= Your objective =
Nothing but the text of the records should come back; copy it exactly and leave the pictures out.

= Data records =
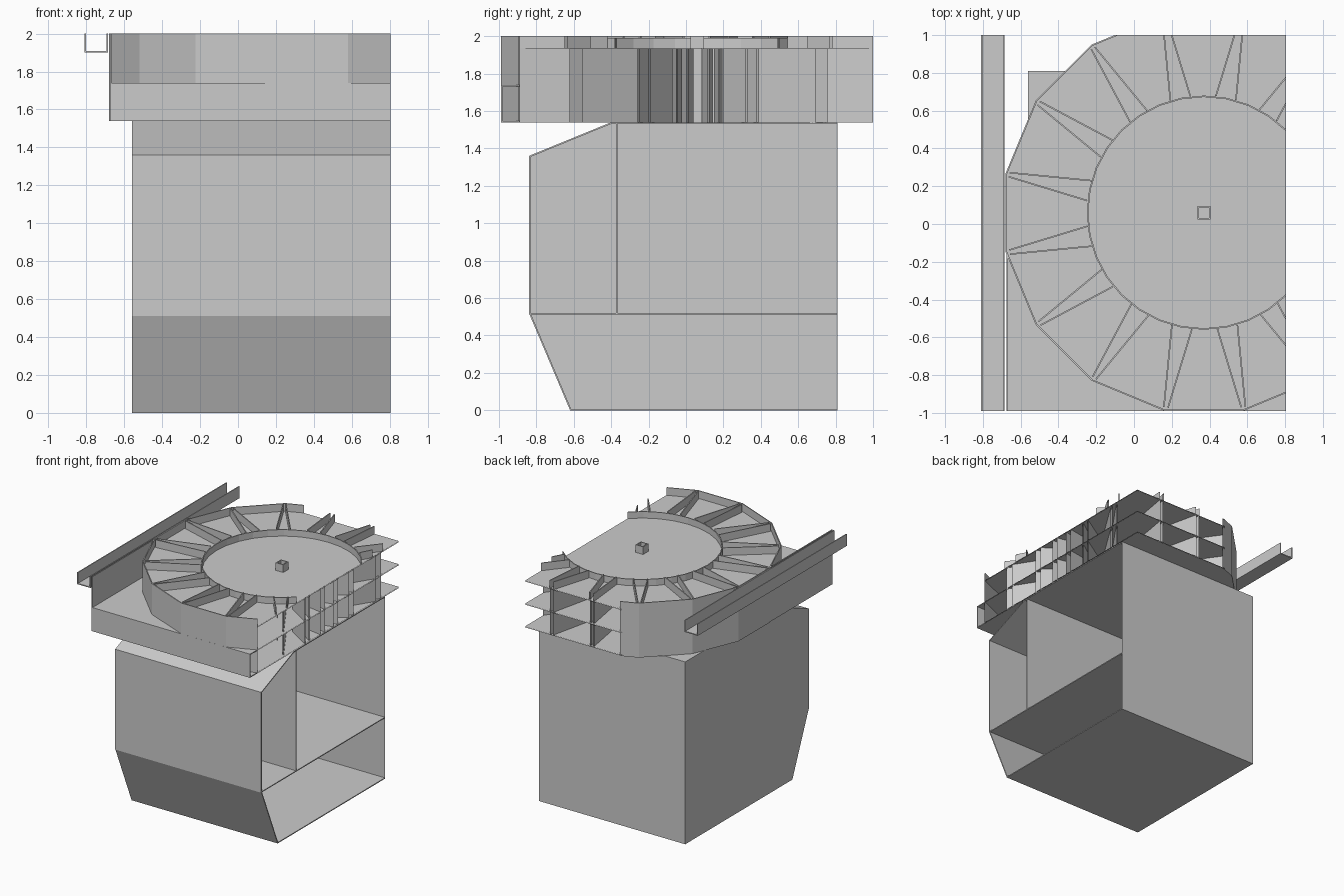
import bpy, bmesh, math
from mathutils import Vector

cube = bpy.data.objects.get("Cube")
if cube:
    bpy.data.objects.remove(cube, do_unlink=True)

grey = bpy.data.materials.new("light_grey")
grey.use_nodes = True
grey.diffuse_color = (0.6, 0.6, 0.6, 1)
grey.node_tree.nodes["Principled BSDF"].inputs["Base Color"].default_value = (0.6, 0.6, 0.6, 1)

T = 0.008                         # sheet thickness
X0, X1, Y0, Y1 = -0.56, 0.805, -0.99, 1.0
LOW, MID, DECK, TOP = 1.54, 1.74, 1.935, 2.0
CX, CY, R, INNER = 0.37, 0.06, 1.07, 0.62


def slab(bm, points, offset):
    """Add a flat polygon thickened along an offset vector."""
    off = Vector(offset)
    a = [bm.verts.new(Vector(p)) for p in points]
    b = [bm.verts.new(Vector(p) + off) for p in points]
    bm.faces.new(a)
    bm.faces.new(b[::-1])
    n = len(a)
    for i in range(n):
        bm.faces.new((a[i], b[i], b[(i + 1) % n], a[(i + 1) % n]))


def wall(bm, p, q, z0, z1):
    """Add a thin upright wall between two plan points."""
    d = Vector((q[0] - p[0], q[1] - p[1], 0)).normalized()
    n = Vector((-d.y, d.x, 0)) * T
    slab(bm, [(*p, z0), (*q, z0), (*q, z1), (*p, z1)], n)


def plate(bm, plan, z):
    """Add a thin level plate whose upper face is at z."""
    slab(bm, [(x, y, z) for x, y in plan], (0, 0, -T))


def finish(name, bm, clip=False, solid=True):
    if clip:
        for co, no in (((X1, 0, 0), (1, 0, 0)), ((0, Y1, 0), (0, 1, 0))):
            geom = bm.verts[:] + bm.edges[:] + bm.faces[:]
            bmesh.ops.bisect_plane(bm, geom=geom, plane_co=co, plane_no=no, clear_outer=True)
    if solid:
        bmesh.ops.recalc_face_normals(bm, faces=bm.faces[:])
    mesh = bpy.data.meshes.new(name)
    bm.to_mesh(mesh)
    bm.free()
    mesh.materials.append(grey)
    obj = bpy.data.objects.new(name, mesh)
    bpy.context.collection.objects.link(obj)
    return obj


def polar(r, degrees):
    a = math.radians(degrees)
    return (CX + r * math.cos(a), CY + r * math.sin(a))


def rect(x0, y0, x1, y1):
    return [(x0, y0), (x1, y0), (x1, y1), (x0, y1)]


# Body: folded front shell, open on the +x side
BACK = 0.81
fold = [(-0.62, 0), (-0.84, 0.52), (-0.84, 1.36), (-0.4, LOW)]
bm = bmesh.new()
for (ya, za), (yb, zb) in zip(fold, fold[1:]):
    inward = Vector((0, zb - za, ya - yb)).normalized() * T
    slab(bm, [(X0, ya, za), (X1, ya, za), (X1, yb, zb), (X0, yb, zb)], inward)
finish("front_shell", bm)

# Side wall follows the folded outline
bm = bmesh.new()
slab(bm, [(X0, y, z) for y, z in fold + [(BACK, LOW), (BACK, 0)]], (T, 0, 0))
finish("side_wall", bm)

# Back wall is a single outward-facing sheet
bm = bmesh.new()
bm.faces.new([bm.verts.new(p) for p in
              ((X1, BACK, 0), (X0, BACK, 0), (X0, BACK, LOW), (X1, BACK, LOW))])
finish("back_wall", bm, solid=False)

# Floors and roof
for name, y, z in (("ground_floor", -0.62, T), ("middle_floor", -0.84, 0.52),
                   ("body_roof", -0.4, LOW)):
    bm = bmesh.new()
    plate(bm, rect(X0, y, X1, BACK), z)
    finish(name, bm)

# Inner partition behind the front bay
bm = bmesh.new()
wall(bm, (X0, -0.375), (X1, -0.375), 0.52, LOW)
finish("partition", bm)

# Round platform: stacked sixteen-sided plates
ring = [polar(R, 22.5 * k + 11.25) for k in range(16)]
for name, z in (("platform_base", LOW + T), ("platform_shelf", MID), ("platform_deck", DECK)):
    bm = bmesh.new()
    plate(bm, ring, z)
    finish(name, bm, clip=True)

# Outer rim and inner ring lip
bm = bmesh.new()
for p, q in zip(ring, ring[1:] + ring[:1]):
    wall(bm, p, q, LOW, TOP)
finish("outer_rim", bm, clip=True)

bm = bmesh.new()
lip = [polar(INNER, 11.25 * k) for k in range(32)]
for p, q in zip(lip, lip[1:] + lip[:1]):
    wall(bm, p, q, DECK, TOP - 0.01)
finish("inner_lip", bm, clip=True)

# Paired radial fins above the deck and ribs below it
fins, ribs = bmesh.new(), bmesh.new()
for k in range(16):
    angle = 22.5 * k + 11.25
    for side in (-1, 1):
        outer = polar(R - 0.02, angle + side * 0.6)
        wall(fins, polar(INNER, angle + side * 5), outer, DECK, TOP)
        wall(ribs, polar(0.3, angle + side * 6), outer, LOW, DECK)
finish("deck_fins", fins, clip=True)
finish("platform_ribs", ribs, clip=True)

# Small hub in the middle of the deck
bm = bmesh.new()
h = 0.035
for p, q in zip(rect(CX - h, CY - h, CX + h, CY + h),
                rect(CX - h, CY - h, CX + h, CY + h)[1:] + [(CX - h, CY - h)]):
    wall(bm, p, q, DECK, TOP)
finish("hub", bm)

# Square front corner: base, ledge, front panel and upright side
LEFT = -0.675
corner = [(LEFT, Y0), (X1, Y0), (X1, -0.89), (0.58, Y0 + 0.01),
          (0.16, Y0 + 0.01), (-0.22, -0.83), (-0.52, -0.53), (LEFT, -0.16)]
for name, z in (("corner_base", LOW + T), ("corner_ledge", MID)):
    bm = bmesh.new()
    plate(bm, corner, z)
    finish(name, bm)
bm = bmesh.new()
wall(bm, (LEFT, Y0), (X1, Y0), LOW, MID)
finish("front_panel", bm)
bm = bmesh.new()
wall(bm, (LEFT + T, Y0), (LEFT + T, -0.16), LOW, TOP)
finish("corner_side", bm)

# Open channel running along the side
bm = bmesh.new()
C0, C1, CZ = -0.81, -0.685, 1.9
plate(bm, rect(C0, Y0, C1, Y1), CZ + T)
wall(bm, (C0 + T, Y0), (C0 + T, Y1), CZ, TOP)
wall(bm, (C1, Y0), (C1, Y1), CZ, TOP)
finish("side_channel", bm)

= Expected answer =
import bpy, bmesh, math
from mathutils import Vector

cube = bpy.data.objects.get("Cube")
if cube:
    bpy.data.objects.remove(cube, do_unlink=True)

grey = bpy.data.materials.new("light_grey")
grey.use_nodes = True
grey.diffuse_color = (0.6, 0.6, 0.6, 1)
grey.node_tree.nodes["Principled BSDF"].inputs["Base Color"].default_value = (0.6, 0.6, 0.6, 1)

T = 0.008                         # sheet thickness
X0, X1, Y0, Y1 = -0.56, 0.805, -0.99, 1.0
LOW, MID, DECK, TOP = 1.54, 1.74, 1.935, 2.0
CX, CY, R, INNER = 0.37, 0.06, 1.07, 0.62


def slab(bm, points, offset):
    """Add a flat polygon thickened along an offset vector."""
    off = Vector(offset)
    a = [bm.verts.new(Vector(p)) for p in points]
    b = [bm.verts.new(Vector(p) + off) for p in points]
    bm.faces.new(a)
    bm.faces.new(b[::-1])
    n = len(a)
    for i in range(n):
        bm.faces.new((a[i], b[i], b[(i + 1) % n], a[(i + 1) % n]))


def wall(bm, p, q, z0, z1):
    """Add a thin upright wall between two plan points."""
    d = Vector((q[0] - p[0], q[1] - p[1], 0)).normalized()
    n = Vector((-d.y, d.x, 0)) * T
    slab(bm, [(*p, z0), (*q, z0), (*q, z1), (*p, z1)], n)


def plate(bm, plan, z):
    """Add a thin level plate whose upper face is at z."""
    slab(bm, [(x, y, z) for x, y in plan], (0, 0, -T))


def finish(name, bm, clip=False, solid=True):
    if clip:
        for co, no in (((X1, 0, 0), (1, 0, 0)), ((0, Y1, 0), (0, 1, 0))):
            geom = bm.verts[:] + bm.edges[:] + bm.faces[:]
            bmesh.ops.bisect_plane(bm, geom=geom, plane_co=co, plane_no=no, clear_outer=True)
    if solid:
        bmesh.ops.recalc_face_normals(bm, faces=bm.faces[:])
    mesh = bpy.data.meshes.new(name)
    bm.to_mesh(mesh)
    bm.free()
    mesh.materials.append(grey)
    obj = bpy.data.objects.new(name, mesh)
    bpy.context.collection.objects.link(obj)
    return obj


def polar(r, degrees):
    a = math.radians(degrees)
    return (CX + r * math.cos(a), CY + r * math.sin(a))


def rect(x0, y0, x1, y1):
    return [(x0, y0), (x1, y0), (x1, y1), (x0, y1)]


# Body: folded front shell, open on the +x side
BACK = 0.81
fold = [(-0.62, 0), (-0.84, 0.52), (-0.84, 1.36), (-0.4, LOW)]
bm = bmesh.new()
for (ya, za), (yb, zb) in zip(fold, fold[1:]):
    inward = Vector((0, zb - za, ya - yb)).normalized() * T
    slab(bm, [(X0, ya, za), (X1, ya, za), (X1, yb, zb), (X0, yb, zb)], inward)
finish("front_shell", bm)

# Side wall follows the folded outline
bm = bmesh.new()
slab(bm, [(X0, y, z) for y, z in fold + [(BACK, LOW), (BACK, 0)]], (T, 0, 0))
finish("side_wall", bm)

# Back wall is a single outward-facing sheet
bm = bmesh.new()
bm.faces.new([bm.verts.new(p) for p in
              ((X1, BACK, 0), (X0, BACK, 0), (X0, BACK, LOW), (X1, BACK, LOW))])
finish("back_wall", bm, solid=False)

# Floors and roof
for name, y, z in (("ground_floor", -0.62, T), ("middle_floor", -0.84, 0.52),
                   ("body_roof", -0.4, LOW)):
    bm = bmesh.new()
    plate(bm, rect(X0, y, X1, BACK), z)
    finish(name, bm)

# Inner partition behind the front bay
bm = bmesh.new()
wall(bm, (X0, -0.375), (X1, -0.375), 0.52, LOW)
finish("partition", bm)

# Round platform: stacked sixteen-sided plates
ring = [polar(R, 22.5 * k + 11.25) for k in range(16)]
for name, z in (("platform_base", LOW + T), ("platform_shelf", MID), ("platform_deck", DECK)):
    bm = bmesh.new()
    plate(bm, ring, z)
    finish(name, bm, clip=True)

# Outer rim and inner ring lip
bm = bmesh.new()
for p, q in zip(ring, ring[1:] + ring[:1]):
    wall(bm, p, q, LOW, TOP)
finish("outer_rim", bm, clip=True)

bm = bmesh.new()
lip = [polar(INNER, 11.25 * k) for k in range(32)]
for p, q in zip(lip, lip[1:] + lip[:1]):
    wall(bm, p, q, DECK, TOP - 0.01)
finish("inner_lip", bm, clip=True)

# Paired radial fins above the deck and ribs below it
fins, ribs = bmesh.new(), bmesh.new()
for k in range(16):
    angle = 22.5 * k + 11.25
    for side in (-1, 1):
        outer = polar(R - 0.02, angle + side * 0.6)
        wall(fins, polar(INNER, angle + side * 5), outer, DECK, TOP)
        wall(ribs, polar(0.3, angle + side * 6), outer, LOW, DECK)
finish("deck_fins", fins, clip=True)
finish("platform_ribs", ribs, clip=True)

# Small hub in the middle of the deck
bm = bmesh.new()
h = 0.035
for p, q in zip(rect(CX - h, CY - h, CX + h, CY + h),
                rect(CX - h, CY - h, CX + h, CY + h)[1:] + [(CX - h, CY - h)]):
    wall(bm, p, q, DECK, TOP)
finish("hub", bm)

# Square front corner: base, ledge, front panel and upright side
LEFT = -0.675
corner = [(LEFT, Y0), (X1, Y0), (X1, -0.89), (0.58, Y0 + 0.01),
          (0.16, Y0 + 0.01), (-0.22, -0.83), (-0.52, -0.53), (LEFT, -0.16)]
for name, z in (("corner_base", LOW + T), ("corner_ledge", MID)):
    bm = bmesh.new()
    plate(bm, corner, z)
    finish(name, bm)
bm = bmesh.new()
wall(bm, (LEFT, Y0), (X1, Y0), LOW, MID)
finish("front_panel", bm)
bm = bmesh.new()
wall(bm, (LEFT + T, Y0), (LEFT + T, -0.16), LOW, TOP)
finish("corner_side", bm)

# Open channel running along the side
bm = bmesh.new()
C0, C1, CZ = -0.81, -0.685, 1.9
plate(bm, rect(C0, Y0, C1, Y1), CZ + T)
wall(bm, (C0 + T, Y0), (C0 + T, Y1), CZ, TOP)
wall(bm, (C1, Y0), (C1, Y1), CZ, TOP)
finish("side_channel", bm)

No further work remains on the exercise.